At the End of the Day is a VERY well-meaning rom-com about conversion therapy that has most everything going for it. It has heart. It has the right intention, it’s even a balanced and compassionate view of both sides of the debate. Still, this behemoth of a film, clocking in at a girthy 1hr 58 minutes, could have easily been done in a trim 80 with better pacing and editing.
“…to grapple with his own position on the matter as a straight Christian male and as one who has been affected by self-discovery.”

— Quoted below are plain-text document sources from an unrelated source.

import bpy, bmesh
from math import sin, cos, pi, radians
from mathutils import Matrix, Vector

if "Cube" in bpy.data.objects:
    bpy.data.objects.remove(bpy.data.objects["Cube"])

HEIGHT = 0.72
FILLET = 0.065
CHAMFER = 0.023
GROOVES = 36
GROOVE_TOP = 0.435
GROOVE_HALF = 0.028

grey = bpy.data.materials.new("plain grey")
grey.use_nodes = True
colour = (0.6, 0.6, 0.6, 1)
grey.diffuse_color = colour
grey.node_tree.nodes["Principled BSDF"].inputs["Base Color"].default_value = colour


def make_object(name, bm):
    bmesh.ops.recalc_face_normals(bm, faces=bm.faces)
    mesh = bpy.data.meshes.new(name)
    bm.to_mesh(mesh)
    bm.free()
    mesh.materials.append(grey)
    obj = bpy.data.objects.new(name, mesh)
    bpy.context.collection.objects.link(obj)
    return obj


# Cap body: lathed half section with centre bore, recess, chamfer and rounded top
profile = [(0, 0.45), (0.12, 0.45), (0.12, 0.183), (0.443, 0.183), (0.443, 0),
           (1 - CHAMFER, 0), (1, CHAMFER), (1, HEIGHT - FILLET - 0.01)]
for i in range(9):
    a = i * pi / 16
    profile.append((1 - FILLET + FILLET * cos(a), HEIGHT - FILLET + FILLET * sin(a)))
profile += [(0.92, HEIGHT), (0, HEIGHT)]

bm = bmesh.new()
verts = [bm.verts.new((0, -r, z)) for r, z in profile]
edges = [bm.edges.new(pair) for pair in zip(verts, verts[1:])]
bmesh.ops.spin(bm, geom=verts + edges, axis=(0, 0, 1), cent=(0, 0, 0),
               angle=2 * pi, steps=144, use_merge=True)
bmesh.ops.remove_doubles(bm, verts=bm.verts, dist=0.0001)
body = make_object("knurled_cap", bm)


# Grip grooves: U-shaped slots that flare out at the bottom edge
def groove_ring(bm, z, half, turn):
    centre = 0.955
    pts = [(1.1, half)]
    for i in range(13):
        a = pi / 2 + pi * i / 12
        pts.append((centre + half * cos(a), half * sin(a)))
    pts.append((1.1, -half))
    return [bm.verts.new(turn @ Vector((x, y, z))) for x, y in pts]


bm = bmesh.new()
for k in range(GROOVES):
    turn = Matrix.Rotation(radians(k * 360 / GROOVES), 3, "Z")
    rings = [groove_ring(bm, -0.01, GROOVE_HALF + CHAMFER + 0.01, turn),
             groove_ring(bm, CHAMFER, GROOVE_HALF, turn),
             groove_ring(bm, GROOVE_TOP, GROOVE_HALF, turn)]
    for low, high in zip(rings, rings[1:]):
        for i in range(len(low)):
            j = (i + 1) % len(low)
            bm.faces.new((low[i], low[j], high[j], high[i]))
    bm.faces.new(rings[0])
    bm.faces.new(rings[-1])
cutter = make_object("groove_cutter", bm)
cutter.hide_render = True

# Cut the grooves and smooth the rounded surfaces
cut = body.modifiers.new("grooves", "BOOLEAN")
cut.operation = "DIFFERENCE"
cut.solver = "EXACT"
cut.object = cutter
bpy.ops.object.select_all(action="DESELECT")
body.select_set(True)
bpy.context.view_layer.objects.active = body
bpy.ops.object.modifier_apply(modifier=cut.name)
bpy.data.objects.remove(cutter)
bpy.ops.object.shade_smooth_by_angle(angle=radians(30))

Dave begins attending meetings for the local support group of LGBTQ+ folks of the community. They naturally assume he is a gay dude because that is what he looks like. Okay, one point deducted from the inclusion team for stereotyping. He begins to sew dissent by spreading gossip. This doesn’t work because this tight-knit clan keeps it real and honest with respect and love. Okay, so they get the point back. As the film progresses, Dave begins to differentiate between prejudice and love, circumstance and human imperfection.
As his superior, Professor Woodman continues to egg him on Dave begins to feel a crisis of conscience. Learning the stories of these dejected youth and those who love them, he begins to realize a new level of Christian compassion. But then, how will he come out as a straight Christian male to his friends? How will he stop his boss from stealing the vacant building across the street from the group that has plans to convert it into a shelter for the LGBTQ+ youth?
“…credited for not shying away from two very conflicting points of view on a heated debate…and for showing empathy…”
Writer-director Kevin O’Brien has a lot to say here. He needs to be credited for not shying away from two very conflicting points of view on a heated debate. He also needs to be credited for showing empathy. But for God’s sake can someone talk to him about pacing? This movie could have been delivered with such eloquence, at a much faster clip, and been the next G.B.F. Really. The writing is that good. Yet each scene is played at march tempo when some could have used two-step or faster.
The performances are, across the board acceptable with a few shimmering standouts, Aunt Patty included. As far as the technical specs, set decoration needs to be given props for their balance as does the DP for an overall clean look. Jason Henne’s sound work needs to pull back on the treble, but it’s overall nice work.
At the End of the Day is a lovely movie that lumbers along at a lethargic pace. Despite that, there is heart worth considering and a genuinely Christian approach to the argument.
At the End of the Day (2017) Directed by Kevin O’Brien. Written by Kevin O’Brien, Phil Grimes. Starring Stephen Shane Martin, Danielle Sagona, Tom Nowicki.
5 out of 10